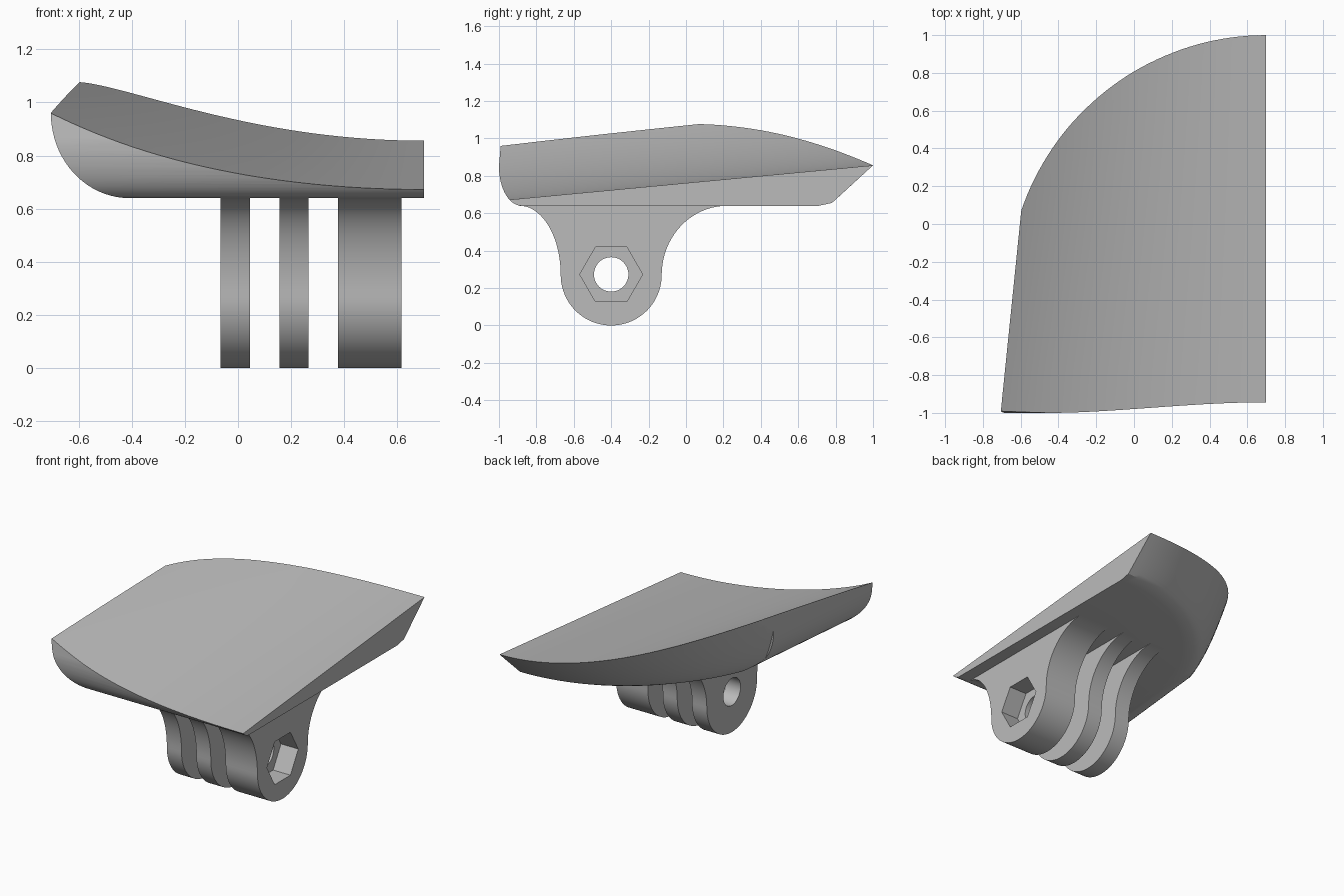
import bpy, bmesh
from math import sin, cos, pi, radians
from mathutils import Vector

cube = bpy.data.objects.get("Cube")
if cube:
    bpy.data.objects.remove(cube)

grey = bpy.data.materials.new("plain grey")
grey.use_nodes = True
colour = (0.5, 0.5, 0.5, 1)
grey.diffuse_color = colour
grey.node_tree.nodes["Principled BSDF"].inputs["Base Color"].default_value = colour


def loft(name, rings):
    """Closed solid through a list of equal-length rings of points."""
    bm = bmesh.new()
    rows = [[bm.verts.new(p) for p in ring] for ring in rings]
    n = len(rows[0])
    for a, b in zip(rows, rows[1:]):
        for i in range(n):
            j = (i + 1) % n
            bm.faces.new((a[i], a[j], b[j], b[i]))
    bm.faces.new(rows[0])
    bm.faces.new(rows[-1])
    bmesh.ops.recalc_face_normals(bm, faces=bm.faces)
    mesh = bpy.data.meshes.new(name)
    bm.to_mesh(mesh)
    bm.free()
    mesh.materials.append(grey)
    obj = bpy.data.objects.new(name, mesh)
    bpy.context.scene.collection.objects.link(obj)
    return obj


def along_x(name, profile, x0, x1):
    return loft(name, [[(x, y, z) for y, z in profile] for x in (x0, x1)])


def carve(obj, cutter, operation):
    """Apply a boolean and remove the cutter."""
    mod = obj.modifiers.new("carve", 'BOOLEAN')
    mod.operation, mod.object, mod.solver = operation, cutter, 'EXACT'
    graph = bpy.context.evaluated_depsgraph_get()
    graph.update()
    mesh = bpy.data.meshes.new_from_object(obj.evaluated_get(graph))
    obj.modifiers.clear()
    obj.data = mesh
    bpy.data.objects.remove(cutter)


def arc(cy, cz, ry, rz, start, end, steps=20):
    angles = [radians(start + (end - start) * i / steps) for i in range(steps + 1)]
    return [(cy + ry * cos(a), cz + rz * sin(a)) for a in angles]


def top_height(x, y):
    d = (0.7 - x) ** 2
    return 0.67 + 0.123 * d + 0.013 * d * d + (y + 0.97) * (0.0944 + 0.037 * d)


# Main plate: rounded left side, drawn along the depth with a slight taper
BASE = 0.64
side = [(-0.705, 1.3)] + arc(-0.42, 0.97, 0.285, 0.33, 180, 270)
plate = loft("top_plate", [
    [(x + 0.102 * (y + 0.99), y, z) for x, z in side] + [(0.7, y, BASE), (0.7, y, 1.3)]
    for y in (-1.1, 1.1)])

# Rounded front edge
front = [(-0.975, 1.35), (-0.99, 0.97)] + arc(-0.88, 0.85, 0.12, 0.21, 180, 270)
front += [(-0.86, 0.5), (1.6, 0.5), (1.6, 1.35)]
carve(plate, along_x("front_cutter", front, -1.2, 1), 'INTERSECT')

# Curved back wall, leaning outwards up to the rim
CY, RIM, FOOT, FOOT_Z = -0.37, 1.37, 1.15, 0.655


def back_ring(z):
    ring = []
    for i in range(41):
        f = i / 40
        a = radians(90 + 77 * f)
        rim_z = top_height(0.7 + RIM * cos(a), CY + RIM * sin(a))
        if z < FOOT_Z:
            r = FOOT - 4.7 * (FOOT_Z - z)
        else:
            t = (z - FOOT_Z) / (rim_z - FOOT_Z)
            r = FOOT + (RIM - FOOT) * t ** (1 - 0.6 * f)
        ring.append(Vector((0.7 + r * cos(a), CY + r * sin(a), z)))
    first, last = ring[0], ring[-1]
    return ([Vector((0.9, first.y, z))] + ring +
            [Vector((-1.3, last.y, z)), Vector((-1.3, -1.3, z)), Vector((0.9, -1.3, z))])


levels = (0.63, FOOT_Z, 0.67, 0.69, 0.72, 0.76, 0.81, 0.87, 0.94, 1.02, 1.1, 1.25, 1.4)
carve(plate, loft("back_cutter", [back_ring(z) for z in levels]), 'INTERSECT')

# Dished top surface
xs = [-0.95 + 1.85 * i / 40 for i in range(41)]
ys = [-1.2 + 2.4 * i / 12 for i in range(13)]
carve(plate, loft("top_cutter", [
    [(x, y, top_height(x, y)) for x in xs] + [(0.9, y, 2), (-0.95, y, 2)]
    for y in ys]), 'DIFFERENCE')

# Mounting lugs: round end, flared root, bolt hole
LY, LZ, LR = -0.4, 0.27, 0.27
lug = arc(LY, LZ, LR, LR, 180, 360, 40)
lug += arc(0.22, LZ, 0.35, BASE - LZ, 180, 90)[1:]
lug += [(0.21, 0.646), (-0.87, 0.646)]
lug += arc(-0.89, LZ, 0.22, BASE - LZ, 90, 0)[:-1]
hole = arc(LY, LZ + 0.003, 0.092, 0.092, 0, 360, 48)[:-1]
hexagon = arc(LY, LZ + 0.003, 0.168, 0.168, 0, 360, 6)[:-1]

parts = [plate]
for name, x0, x1 in (("right_lug", -0.065, 0.045),
                     ("middle_lug", 0.157, 0.265),
                     ("left_lug", 0.377, 0.615)):
    obj = along_x(name, lug, x0, x1)
    carve(obj, along_x("hole_cutter", hole, x0 - 0.1, x1 + 0.1), 'DIFFERENCE')
    parts.append(obj)

# Nut recess in the outer lug
carve(parts[-1], along_x("nut_cutter", hexagon, 0.485, 0.8), 'DIFFERENCE')

# Smooth the curves and keep the edges sharp
bpy.ops.object.select_all(action='DESELECT')
for obj in parts:
    obj.select_set(True)
bpy.context.view_layer.objects.active = plate
bpy.ops.object.shade_smooth_by_angle(angle=radians(28))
____
### TASK TO CARRY OUT
Each line containing the word "carve" needs to be copied from the data above.

### THE ANSWER
def carve(obj, cutter, operation):
    mod = obj.modifiers.new("carve", 'BOOLEAN')
carve(plate, along_x("front_cutter", front, -1.2, 1), 'INTERSECT')
carve(plate, loft("back_cutter", [back_ring(z) for z in levels]), 'INTERSECT')
carve(plate, loft("top_cutter", [
    carve(obj, along_x("hole_cutter", hole, x0 - 0.1, x1 + 0.1), 'DIFFERENCE')
carve(parts[-1], along_x("nut_cutter", hexagon, 0.485, 0.8), 'DIFFERENCE')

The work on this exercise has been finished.